Not an easy task for someone whose personality tends towards natural introversion, who will often carry out a task independently to simply get it done quickly. However, over the last few years I have been introduced to more and more examples of collaborative ministry and have come to realise just how important it is; and above all I truly believe that in order to progress the work that God asks us to undertake, we need to use Christ as our example and the Holy Spirit as our guide,

What then has this to do with bees? Well the writer Tolstoy spent a lot of time musing philosophically about the collaborative nature of bees within a beehive, often comparing it to the Christian church, not always in a kind way. However, what we can learn from honeybees is that they collaborate together almost unconsciously to ensure that the colony not only survives but thrives.

The fruits of the hive

The fruits of the hive

Foraging bees will continuously collect nectar, often being led to new sources by any one of its apparent insignificant members, whose dance can influence the rest of the hive to venture to new and plentiful supplies, whilst the worker bees use this raw material to construct complex precise honeycombs all without the need for supervisors, each contributing a small piece of beeswax before moving aside to allow a co-worker to add their contribution. At the same time the bees respect nature by giving back to their habitat the gift of pollination.

Admittedly the drone bees could be considered the lotharios of the bee world, but hey-ho it takes all sorts; and at the very centre of the hive is the queen bee, without whom the colony would not survive and yet who selflessly gives herself to ensure the next generation of bees is produced and nurtured*.

What then of the product of this collaboration – surely there is nothing sweeter than being prepared to share with others the glorious fruits of all this shared ministry.  It’s just a thought, but maybe the ‘beehive church’ is one that we could all be striving toward. Why not let me know what you think?

The collaborative church

The collaborative church

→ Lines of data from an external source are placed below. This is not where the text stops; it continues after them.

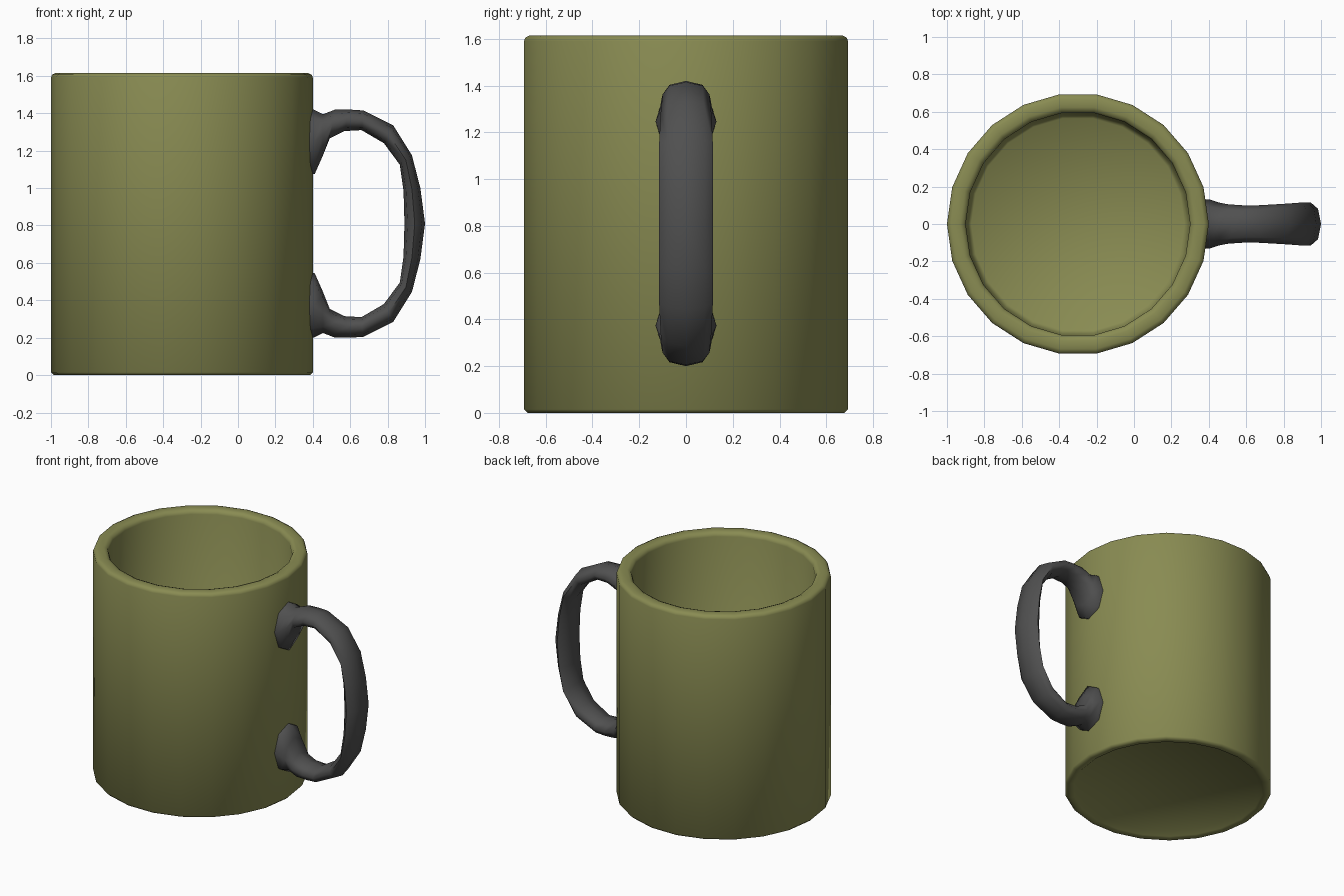
import bpy, bmesh
from math import cos, sin, tau, radians

if "Cube" in bpy.data.objects:
    bpy.data.objects.remove(bpy.data.objects["Cube"])


def skin(name, rings, color, angle):
    """Bridge a list of equal-sized point rings, cap both ends, shade smooth."""
    bm = bmesh.new()
    loops = [[bm.verts.new(p) for p in ring] for ring in rings]
    n = len(loops[0])
    for a, b in zip(loops, loops[1:]):
        for i in range(n):
            j = (i + 1) % n
            bm.faces.new((a[i], a[j], b[j], b[i]))
    bm.faces.new(loops[0])
    bm.faces.new(loops[-1])
    bmesh.ops.recalc_face_normals(bm, faces=bm.faces[:])
    mesh = bpy.data.meshes.new(name)
    bm.to_mesh(mesh)
    bm.free()
    obj = bpy.data.objects.new(name, mesh)
    bpy.context.collection.objects.link(obj)
    mat = bpy.data.materials.new(name + "_color")
    mat.diffuse_color = (*color, 1)
    mat.use_nodes = True
    mat.node_tree.nodes["Principled BSDF"].inputs["Base Color"].default_value = mat.diffuse_color
    mesh.materials.append(mat)
    bpy.ops.object.select_all(action='DESELECT')
    obj.select_set(True)
    bpy.context.view_layer.objects.active = obj
    bpy.ops.object.shade_smooth_by_angle(angle=radians(angle))
    return obj


# Cup: 22-sided wall, from the recessed base over the rim to the inner floor
SIDES, CUP_X = 22, -0.3
profile = [(0.61, 0.03), (0.64, 0.005), (0.66, 0.0), (0.685, 0.0), (0.70, 0.015),
           (0.70, 1.59), (0.694, 1.606), (0.675, 1.615), (0.63, 1.615),
           (0.608, 1.606), (0.60, 1.585), (0.59, 0.12), (0.57, 0.10)]
cup_rings = [[(CUP_X + r * cos(tau * i / SIDES), r * sin(tau * i / SIDES), z)
              for i in range(SIDES)] for r, z in profile]
skin("cup", cup_rings, (0.25, 0.26, 0.085), 50)

# Handle: outer point, inner point (x, z) and half width of each upper section
MID_Z = 0.81
upper = [((0.36, 1.42), (0.36, 1.07), 0.13),
         ((0.405, 1.42), (0.41, 1.075), 0.13),
         ((0.455, 1.395), (0.45, 1.165), 0.115),
         ((0.52, 1.42), (0.49, 1.265), 0.105),
         ((0.595, 1.42), (0.57, 1.305), 0.10),
         ((0.67, 1.415), (0.66, 1.31), 0.10),
         ((0.83, 1.335), (0.78, 1.24), 0.108),
         ((0.93, 1.175), (0.865, 1.125), 0.115),
         ((0.975, 1.00), (0.885, 0.985), 0.115)]
middle = [((1.0, MID_Z), (0.89, MID_Z), 0.115)]


def flip(p):
    return (p[0], 2 * MID_Z - p[1])


lower = [(flip(o), flip(i), w) for o, i, w in reversed(upper)]


def section(outer, inner, width, n=8):
    cx, cz = (outer[0] + inner[0]) / 2, (outer[1] + inner[1]) / 2
    ux, uz = outer[0] - cx, outer[1] - cz
    return [(cx + ux * cos(tau * k / n), width * sin(tau * k / n),
             cz + uz * cos(tau * k / n)) for k in range(n)]


skin("handle", [section(*s) for s in upper + middle + lower], (0.08, 0.08, 0.08), 85)
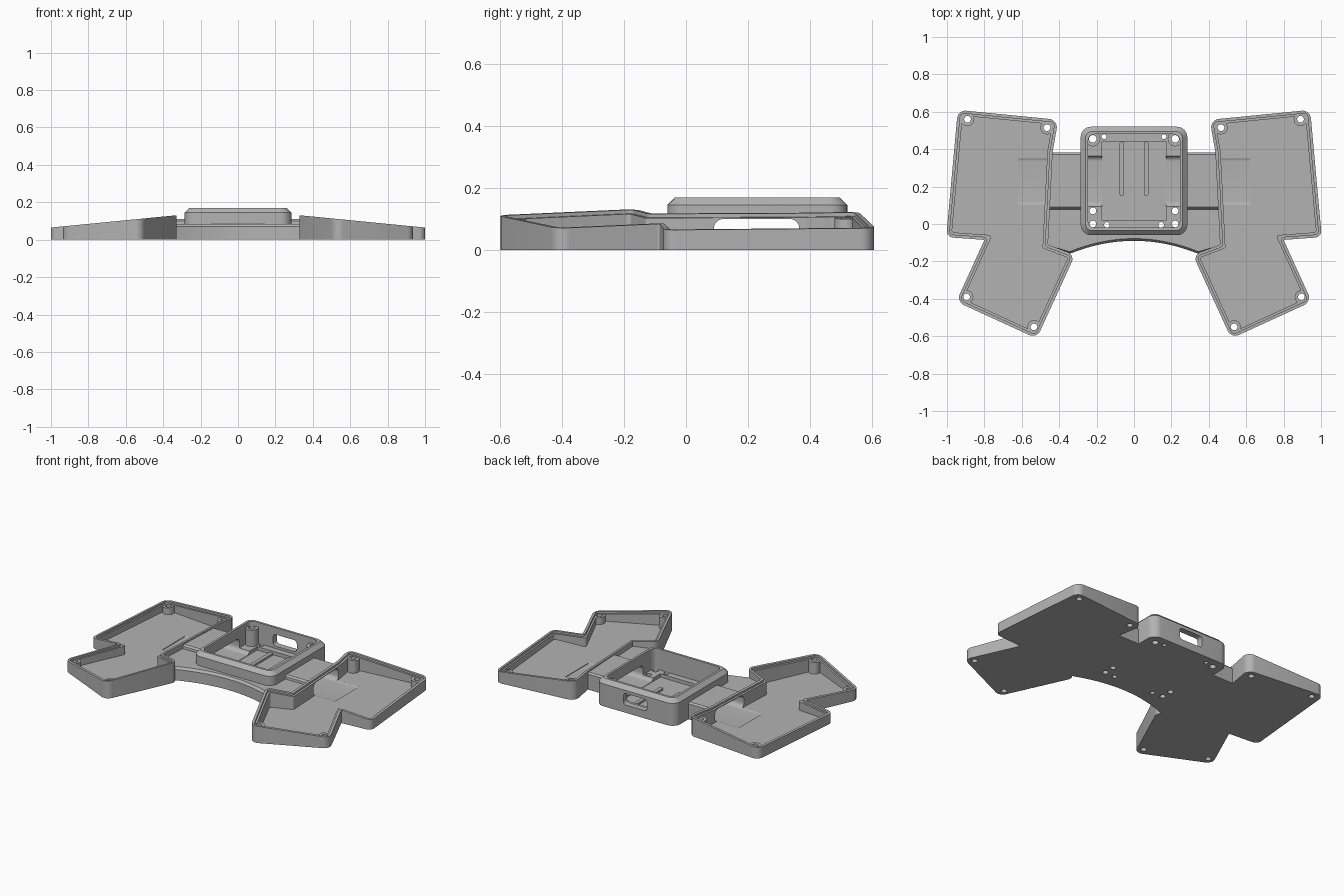
import bpy, bmesh, math
from mathutils import Vector

if "Cube" in bpy.data.objects:
    bpy.data.objects.remove(bpy.data.objects["Cube"])

grey = bpy.data.materials.new("matte_grey")
grey.use_nodes = True
colour = (0.45, 0.45, 0.45, 1)
grey.diffuse_color = colour
grey.node_tree.nodes["Principled BSDF"].inputs["Base Color"].default_value = colour


def inset(poly, d):
    """Offset a counter-clockwise polygon inwards."""
    out = []
    for i, p in enumerate(poly):
        a, p, b = Vector(poly[i - 1]), Vector(p), Vector(poly[(i + 1) % len(poly)])
        u, v = (p - a).normalized(), (b - p).normalized()
        n, m = Vector((-u.y, u.x)), Vector((-v.y, v.x))
        out.append(p + (n + m) * d / (1 + n.dot(m)))
    return out


def rounded(poly, r, steps=6):
    """Replace each polygon corner with an arc."""
    out = []
    for i, p in enumerate(poly):
        p = Vector(p)
        u = (Vector(poly[i - 1]) - p).normalized()
        v = (Vector(poly[(i + 1) % len(poly)]) - p).normalized()
        half = u.angle(v) / 2
        t = r / math.tan(half)
        c = p + (u + v).normalized() * r / math.sin(half)
        a, b = p + u * t - c, p + v * t - c
        out += [c + a.lerp(b, k / steps).normalized() * r for k in range(steps + 1)]
    return out


def rect(x0, x1, y0, y1):
    return [(x0, y0), (x1, y0), (x1, y1), (x0, y1)]


def circle(x, y, r, n=24):
    return [(x + r * math.cos(math.tau * i / n), y + r * math.sin(math.tau * i / n)) for i in range(n)]


def loft(name, *stacks, place=lambda u, v, w: (u, v, w)):
    """Each stack is a list of (outline, height); height may depend on position."""
    bm = bmesh.new()
    for stack in stacks:
        rings = []
        for outline, h in stack:
            rings.append([bm.verts.new(place(u, v, h(u) if callable(h) else h)) for u, v in outline])
        for low, high in zip(rings, rings[1:]):
            for i in range(len(low)):
                bm.faces.new((low[i - 1], low[i], high[i], high[i - 1]))
        bm.faces.new(rings[0])
        bm.faces.new(rings[-1])
    bmesh.ops.recalc_face_normals(bm, faces=bm.faces)
    mesh = bpy.data.meshes.new(name)
    bm.to_mesh(mesh)
    bm.free()
    mesh.materials.append(grey)
    obj = bpy.data.objects.new(name, mesh)
    bpy.context.collection.objects.link(obj)
    return obj


def combine(obj, *tools):
    """Apply booleans in order: (operation, tool)."""
    for operation, tool in tools:
        mod = obj.modifiers.new("bool", "BOOLEAN")
        mod.operation, mod.object, mod.solver = operation, tool, "EXACT"
        bpy.context.view_layer.update()
        graph = bpy.context.evaluated_depsgraph_get()
        mesh = bpy.data.meshes.new_from_object(obj.evaluated_get(graph))
        obj.modifiers.clear()
        obj.data = mesh


CUT, ADD = "DIFFERENCE", "UNION"
cutters = []


def helper(*args, **kw):
    obj = loft(*args, **kw)
    obj.hide_render = True
    cutters.append(obj)
    return obj


# Shared cutters: cable tunnel and box interior
tunnel = rounded(rect(0.09, 0.365, 0.016, 0.1), 0.03)
tunnel = helper("tunnel_cutter", [(tunnel, -0.62), (tunnel, 0.62)], place=lambda u, v, w: (w, u, v))
box_base = rect(-0.285, 0.285, -0.06, 0.52)
box_inner = rounded(inset(box_base, 0.04), 0.035)
box_cut = helper("box_cutter", [(box_inner, 0.035), (box_inner, 0.3)])


# Two trays with rims that slope down outwards
def rim(offset):
    return lambda u: 0.163 - 0.098 * abs(u) + offset


tray_shape = [(0.405, 0.557), (0.46 - 0.025, 0.385), (0.46, -0.11), (0.315, -0.165), (0.52, -0.612),
              (0.95, -0.415), (0.80, -0.085), (1.004, -0.07), (0.942, 0.61)]
post_spots = [(0.89, 0.56), (0.465, 0.515), (0.895, -0.39), (0.535, -0.55)]
edge_radii = [0.045, 0.005, 0.005, 0.04, 0.045, 0.045, 0.005, 0.035, 0.045]


def tray_outline():
    # Tight corners stay sharp where the tray meets the bridge
    steps, out = 6, []
    for i, r in enumerate(edge_radii):
        out += rounded(tray_shape, r, steps)[i * (steps + 1):(i + 1) * (steps + 1)]
    return out


for side, s in (("left", 1), ("right", -1)):
    def mirror(u, v, w, s=s):
        return (s * u, v, w)
    outer = tray_outline()
    inner = rounded(inset(tray_shape, 0.028), 0.012)
    lip = rounded(inset(tray_shape, 0.016), 0.02)
    tray = loft(side + "_tray", [(outer, 0), (outer, rim(0))], place=mirror)
    hollow = helper("tray_cutter", [(inner, 0.02), (inner, rim(-0.012)), (lip, rim(-0.012)), (lip, rim(0.05))],
                    place=mirror)
    posts = helper("post_tool", *[[(circle(x, y, 0.036), 0.01), (circle(x, y, 0.036), rim(-0.014))]
                                  for x, y in post_spots], place=mirror)
    holes = helper("hole_cutter", *[[(circle(x, y, 0.018), -0.1), (circle(x, y, 0.018), 0.3)]
                                    for x, y in post_spots], place=mirror)
    combine(tray, (CUT, hollow), (ADD, posts), (CUT, tunnel), (CUT, holes))

# Low front deck of the bridge with a concave, chamfered front edge
def deck_outline(shift):
    arc = [(0.345 * t, -0.09 - 0.07 * t * t + shift) for t in (i / 10 for i in range(-10, 11))]
    return arc + [(0.475, -0.108), (0.463, 0.12), (-0.463, 0.12), (-0.475, -0.108)]


deck = loft("bridge_deck", [(deck_outline(0), 0), (deck_outline(0), 0.07), (deck_outline(0.012), 0.085)])
combine(deck, (CUT, tunnel), (CUT, box_cut))


# Raised cable cover behind the deck
def cover_outline(front, back):
    return [(-0.46, front), (0.46, front), (0.445, back), (-0.445, back)]


cover = loft("bridge_cover", [(cover_outline(0.078, 0.382), 0), (cover_outline(0.078, 0.382), 0.085),
                              (cover_outline(0.08, 0.382), 0.1), (cover_outline(0.09, 0.372), 0.11)])
combine(cover, (CUT, tunnel), (CUT, box_cut))

# Central box with chamfered rim, port window, floor recess and screw holes
box_outer = rounded(box_base, 0.055)
box_top = rounded(inset(box_base, 0.025), 0.035)
box = loft("centre_box", [(box_outer, 0), (box_outer, 0.145), (box_top, 0.17)])
port = rounded(rect(-0.085, 0.085, 0.05, 0.125), 0.02)
port = helper("port_cutter", [(port, 0.4), (port, 0.6)], place=lambda u, v, w: (u, w, v))
recess = rect(-0.17, 0.17, 0.02, 0.44)
recess = helper("recess_cutter", [(recess, 0.013), (recess, 0.06)])
box_posts = helper("box_post_tool", *[[(circle(x, 0.455, 0.04), 0.02), (circle(x, 0.455, 0.04), 0.14)]
                                      for x in (-0.22, 0.22)])
box_holes = [(x * s, y, r) for s in (1, -1) for x, y, r in
             ((0.22, 0.455, 0.02), (0.22, 0.07, 0.018), (0.22, 0.0, 0.018), (0.145, -0.005, 0.015),
              (0.16, 0.467, 0.013))]
box_holes = helper("box_hole_cutter", *[[(circle(*h), -0.1), (circle(*h), 0.3)] for h in box_holes])
combine(box, (CUT, box_cut), (CUT, recess), (CUT, tunnel), (ADD, box_posts), (CUT, port), (CUT, box_holes))
for obj in (deck, cover):
    combine(obj, (CUT, recess), (CUT, box_holes))

# Two guide rails on the box floor
for side, x in (("left", 0.065), ("right", -0.065)):
    rail = rounded(rect(x - 0.012, x + 0.012, 0.15, 0.44), 0.011)
    loft(side + "_guide_rail", [(rail, 0.01), (rail, 0.026)])

for obj in cutters:
    bpy.data.objects.remove(obj)

# Smooth the rounded corners while keeping hard edges
bpy.ops.object.select_all(action="DESELECT")
for obj in bpy.context.scene.objects:
    if obj.type == "MESH":
        obj.select_set(True)
        bpy.context.view_layer.objects.active = obj
bpy.ops.object.shade_smooth_by_angle(angle=math.radians(30))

*Within this analogy, God the creator is wholly represented through all of his creation, whilst the Holy Spirit provides the wisdom, energy and drive. At the centre is Christ, the selfless example of whom the minister is called to represent and emulate.